Problem to solve
Your answer must be a single number: how many lines in the records below contain the word "return".

┄┄┄┄┄┄

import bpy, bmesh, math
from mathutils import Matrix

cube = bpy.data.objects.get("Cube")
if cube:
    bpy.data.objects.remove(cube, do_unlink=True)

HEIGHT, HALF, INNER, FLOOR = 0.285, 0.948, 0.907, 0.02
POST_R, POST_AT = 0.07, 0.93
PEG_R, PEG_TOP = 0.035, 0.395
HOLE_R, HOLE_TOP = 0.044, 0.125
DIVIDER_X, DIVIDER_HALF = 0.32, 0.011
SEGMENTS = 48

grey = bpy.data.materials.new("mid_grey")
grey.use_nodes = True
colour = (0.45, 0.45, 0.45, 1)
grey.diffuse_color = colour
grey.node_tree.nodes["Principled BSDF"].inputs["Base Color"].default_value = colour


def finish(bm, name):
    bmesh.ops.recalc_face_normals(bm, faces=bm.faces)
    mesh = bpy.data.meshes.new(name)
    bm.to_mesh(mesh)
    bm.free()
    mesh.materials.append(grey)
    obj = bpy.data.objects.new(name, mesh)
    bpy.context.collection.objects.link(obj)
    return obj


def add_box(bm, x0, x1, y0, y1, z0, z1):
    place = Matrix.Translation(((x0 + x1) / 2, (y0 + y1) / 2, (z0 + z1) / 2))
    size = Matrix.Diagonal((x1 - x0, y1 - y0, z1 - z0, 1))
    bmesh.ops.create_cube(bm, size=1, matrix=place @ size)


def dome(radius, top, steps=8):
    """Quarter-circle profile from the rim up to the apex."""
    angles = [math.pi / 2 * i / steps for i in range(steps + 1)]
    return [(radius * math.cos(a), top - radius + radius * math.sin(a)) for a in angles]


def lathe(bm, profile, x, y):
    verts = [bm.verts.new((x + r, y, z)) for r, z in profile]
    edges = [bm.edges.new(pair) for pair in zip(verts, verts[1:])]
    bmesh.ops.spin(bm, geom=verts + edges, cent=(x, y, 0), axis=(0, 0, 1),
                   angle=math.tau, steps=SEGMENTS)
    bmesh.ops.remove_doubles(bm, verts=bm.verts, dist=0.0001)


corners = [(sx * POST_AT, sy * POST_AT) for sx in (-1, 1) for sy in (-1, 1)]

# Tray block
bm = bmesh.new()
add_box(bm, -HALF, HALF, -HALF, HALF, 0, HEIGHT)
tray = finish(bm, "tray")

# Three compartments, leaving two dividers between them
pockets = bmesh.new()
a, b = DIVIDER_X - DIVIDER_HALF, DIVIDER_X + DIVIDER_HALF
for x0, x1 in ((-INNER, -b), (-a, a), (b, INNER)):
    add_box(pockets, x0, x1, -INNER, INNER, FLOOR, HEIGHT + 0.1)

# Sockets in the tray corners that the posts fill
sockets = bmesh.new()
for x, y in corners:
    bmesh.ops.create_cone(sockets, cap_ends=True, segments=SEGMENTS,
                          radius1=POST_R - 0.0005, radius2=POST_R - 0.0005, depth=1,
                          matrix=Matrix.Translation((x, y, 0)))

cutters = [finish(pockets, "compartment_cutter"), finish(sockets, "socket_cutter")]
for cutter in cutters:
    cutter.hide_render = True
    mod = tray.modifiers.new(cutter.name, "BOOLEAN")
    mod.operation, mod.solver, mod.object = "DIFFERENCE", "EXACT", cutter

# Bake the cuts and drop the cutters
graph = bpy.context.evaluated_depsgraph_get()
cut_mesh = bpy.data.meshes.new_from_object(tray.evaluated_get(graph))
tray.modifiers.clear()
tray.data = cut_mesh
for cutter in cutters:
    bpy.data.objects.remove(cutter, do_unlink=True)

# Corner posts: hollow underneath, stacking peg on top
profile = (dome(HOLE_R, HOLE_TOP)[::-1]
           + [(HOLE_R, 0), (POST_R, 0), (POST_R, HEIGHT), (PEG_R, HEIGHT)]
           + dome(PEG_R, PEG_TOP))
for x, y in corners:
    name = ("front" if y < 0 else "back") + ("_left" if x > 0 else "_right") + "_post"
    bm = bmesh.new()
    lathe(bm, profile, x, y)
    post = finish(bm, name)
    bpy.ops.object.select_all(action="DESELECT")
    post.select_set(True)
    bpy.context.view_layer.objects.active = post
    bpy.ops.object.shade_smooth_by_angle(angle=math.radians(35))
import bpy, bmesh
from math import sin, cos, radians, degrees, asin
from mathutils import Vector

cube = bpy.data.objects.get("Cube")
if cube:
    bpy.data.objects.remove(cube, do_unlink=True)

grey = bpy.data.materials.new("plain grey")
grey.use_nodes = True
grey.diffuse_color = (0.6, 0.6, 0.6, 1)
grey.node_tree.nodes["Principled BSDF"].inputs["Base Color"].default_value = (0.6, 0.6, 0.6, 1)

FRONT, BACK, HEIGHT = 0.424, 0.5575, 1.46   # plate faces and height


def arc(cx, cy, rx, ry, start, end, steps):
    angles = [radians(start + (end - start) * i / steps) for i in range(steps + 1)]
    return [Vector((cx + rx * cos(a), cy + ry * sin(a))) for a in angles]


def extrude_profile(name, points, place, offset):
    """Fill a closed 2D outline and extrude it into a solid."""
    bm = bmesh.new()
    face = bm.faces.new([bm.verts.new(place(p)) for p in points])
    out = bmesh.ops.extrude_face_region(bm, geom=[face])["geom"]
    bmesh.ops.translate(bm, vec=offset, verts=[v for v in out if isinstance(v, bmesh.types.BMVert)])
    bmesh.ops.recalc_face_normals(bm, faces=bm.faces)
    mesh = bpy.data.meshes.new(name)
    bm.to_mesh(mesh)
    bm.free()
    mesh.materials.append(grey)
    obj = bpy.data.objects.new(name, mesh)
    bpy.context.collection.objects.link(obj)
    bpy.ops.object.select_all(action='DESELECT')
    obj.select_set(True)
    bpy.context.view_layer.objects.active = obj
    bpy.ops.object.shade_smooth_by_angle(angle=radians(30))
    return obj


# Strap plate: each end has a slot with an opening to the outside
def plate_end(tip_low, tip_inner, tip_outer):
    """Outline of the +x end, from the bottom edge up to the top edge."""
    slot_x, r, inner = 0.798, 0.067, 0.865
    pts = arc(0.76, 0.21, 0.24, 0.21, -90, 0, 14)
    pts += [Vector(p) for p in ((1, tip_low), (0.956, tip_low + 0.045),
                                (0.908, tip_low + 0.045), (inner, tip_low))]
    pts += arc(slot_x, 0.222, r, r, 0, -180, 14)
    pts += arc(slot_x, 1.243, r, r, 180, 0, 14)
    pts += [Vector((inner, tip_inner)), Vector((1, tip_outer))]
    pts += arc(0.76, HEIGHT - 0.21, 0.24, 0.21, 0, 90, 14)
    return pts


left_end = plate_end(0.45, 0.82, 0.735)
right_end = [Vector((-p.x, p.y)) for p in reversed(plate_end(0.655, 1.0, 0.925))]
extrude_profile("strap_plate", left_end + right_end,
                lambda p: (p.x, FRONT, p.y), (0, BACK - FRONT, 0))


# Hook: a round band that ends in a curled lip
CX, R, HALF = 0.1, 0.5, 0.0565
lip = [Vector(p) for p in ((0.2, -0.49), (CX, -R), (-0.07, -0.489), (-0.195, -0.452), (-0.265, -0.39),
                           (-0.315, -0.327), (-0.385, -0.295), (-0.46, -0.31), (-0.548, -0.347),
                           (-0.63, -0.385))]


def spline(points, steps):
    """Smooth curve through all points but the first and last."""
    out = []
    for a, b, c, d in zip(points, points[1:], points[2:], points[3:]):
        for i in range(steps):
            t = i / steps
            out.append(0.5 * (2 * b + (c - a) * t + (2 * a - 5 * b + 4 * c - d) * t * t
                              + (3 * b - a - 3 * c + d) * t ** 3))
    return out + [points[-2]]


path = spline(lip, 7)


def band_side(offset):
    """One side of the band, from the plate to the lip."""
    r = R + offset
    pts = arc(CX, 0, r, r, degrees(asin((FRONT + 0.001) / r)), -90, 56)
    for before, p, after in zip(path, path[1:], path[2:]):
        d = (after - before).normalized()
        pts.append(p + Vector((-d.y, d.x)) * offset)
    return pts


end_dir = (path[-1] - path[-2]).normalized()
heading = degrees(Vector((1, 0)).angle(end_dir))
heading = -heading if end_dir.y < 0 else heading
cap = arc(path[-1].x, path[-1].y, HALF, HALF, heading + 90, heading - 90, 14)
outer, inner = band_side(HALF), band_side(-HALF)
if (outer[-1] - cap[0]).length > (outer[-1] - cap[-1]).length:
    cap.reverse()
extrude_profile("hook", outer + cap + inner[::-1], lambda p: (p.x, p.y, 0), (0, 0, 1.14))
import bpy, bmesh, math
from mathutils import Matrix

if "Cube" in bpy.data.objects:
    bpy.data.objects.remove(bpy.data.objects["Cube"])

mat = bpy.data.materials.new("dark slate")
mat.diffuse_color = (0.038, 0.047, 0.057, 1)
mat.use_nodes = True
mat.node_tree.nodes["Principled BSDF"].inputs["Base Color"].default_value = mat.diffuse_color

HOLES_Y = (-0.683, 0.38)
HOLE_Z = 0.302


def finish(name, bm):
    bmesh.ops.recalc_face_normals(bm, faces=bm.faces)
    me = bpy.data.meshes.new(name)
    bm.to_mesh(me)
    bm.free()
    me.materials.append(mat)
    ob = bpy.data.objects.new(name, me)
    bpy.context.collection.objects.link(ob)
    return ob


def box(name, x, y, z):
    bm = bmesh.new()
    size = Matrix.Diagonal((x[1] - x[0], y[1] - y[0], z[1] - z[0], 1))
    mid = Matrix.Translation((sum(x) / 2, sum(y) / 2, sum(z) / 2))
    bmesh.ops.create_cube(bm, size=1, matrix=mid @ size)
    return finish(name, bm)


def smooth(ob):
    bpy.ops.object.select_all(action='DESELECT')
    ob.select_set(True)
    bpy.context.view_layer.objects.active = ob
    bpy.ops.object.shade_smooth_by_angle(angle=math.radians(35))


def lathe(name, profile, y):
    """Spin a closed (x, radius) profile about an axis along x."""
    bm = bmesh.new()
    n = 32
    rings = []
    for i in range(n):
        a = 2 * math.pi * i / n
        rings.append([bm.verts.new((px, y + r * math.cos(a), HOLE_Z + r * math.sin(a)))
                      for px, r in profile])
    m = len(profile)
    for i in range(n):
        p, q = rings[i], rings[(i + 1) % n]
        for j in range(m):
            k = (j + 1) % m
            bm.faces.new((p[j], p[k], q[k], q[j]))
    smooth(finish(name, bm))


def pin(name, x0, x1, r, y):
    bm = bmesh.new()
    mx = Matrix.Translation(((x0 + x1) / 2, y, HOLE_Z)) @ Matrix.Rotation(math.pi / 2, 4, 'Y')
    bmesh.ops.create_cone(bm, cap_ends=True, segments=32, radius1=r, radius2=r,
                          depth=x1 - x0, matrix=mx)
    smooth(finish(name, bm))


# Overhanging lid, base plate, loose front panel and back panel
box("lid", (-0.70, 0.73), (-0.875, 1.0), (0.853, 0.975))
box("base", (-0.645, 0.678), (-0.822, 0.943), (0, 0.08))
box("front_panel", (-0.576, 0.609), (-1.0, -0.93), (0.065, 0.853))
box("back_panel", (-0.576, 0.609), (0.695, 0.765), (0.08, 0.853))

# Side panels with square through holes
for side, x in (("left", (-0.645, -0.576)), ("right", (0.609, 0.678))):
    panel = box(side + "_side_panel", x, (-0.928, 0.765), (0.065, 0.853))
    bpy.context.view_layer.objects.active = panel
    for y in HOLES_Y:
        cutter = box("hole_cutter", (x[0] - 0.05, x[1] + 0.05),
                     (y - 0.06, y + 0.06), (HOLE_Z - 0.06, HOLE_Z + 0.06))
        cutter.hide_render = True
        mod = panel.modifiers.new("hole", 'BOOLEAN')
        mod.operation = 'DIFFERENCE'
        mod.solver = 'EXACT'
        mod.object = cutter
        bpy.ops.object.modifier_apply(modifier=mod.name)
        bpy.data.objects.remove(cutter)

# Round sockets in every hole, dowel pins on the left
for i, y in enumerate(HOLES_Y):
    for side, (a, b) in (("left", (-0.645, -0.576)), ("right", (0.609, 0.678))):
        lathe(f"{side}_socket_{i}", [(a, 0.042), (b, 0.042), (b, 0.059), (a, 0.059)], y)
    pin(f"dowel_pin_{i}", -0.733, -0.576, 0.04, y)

┄┄┄┄┄┄

Output for this exercise
9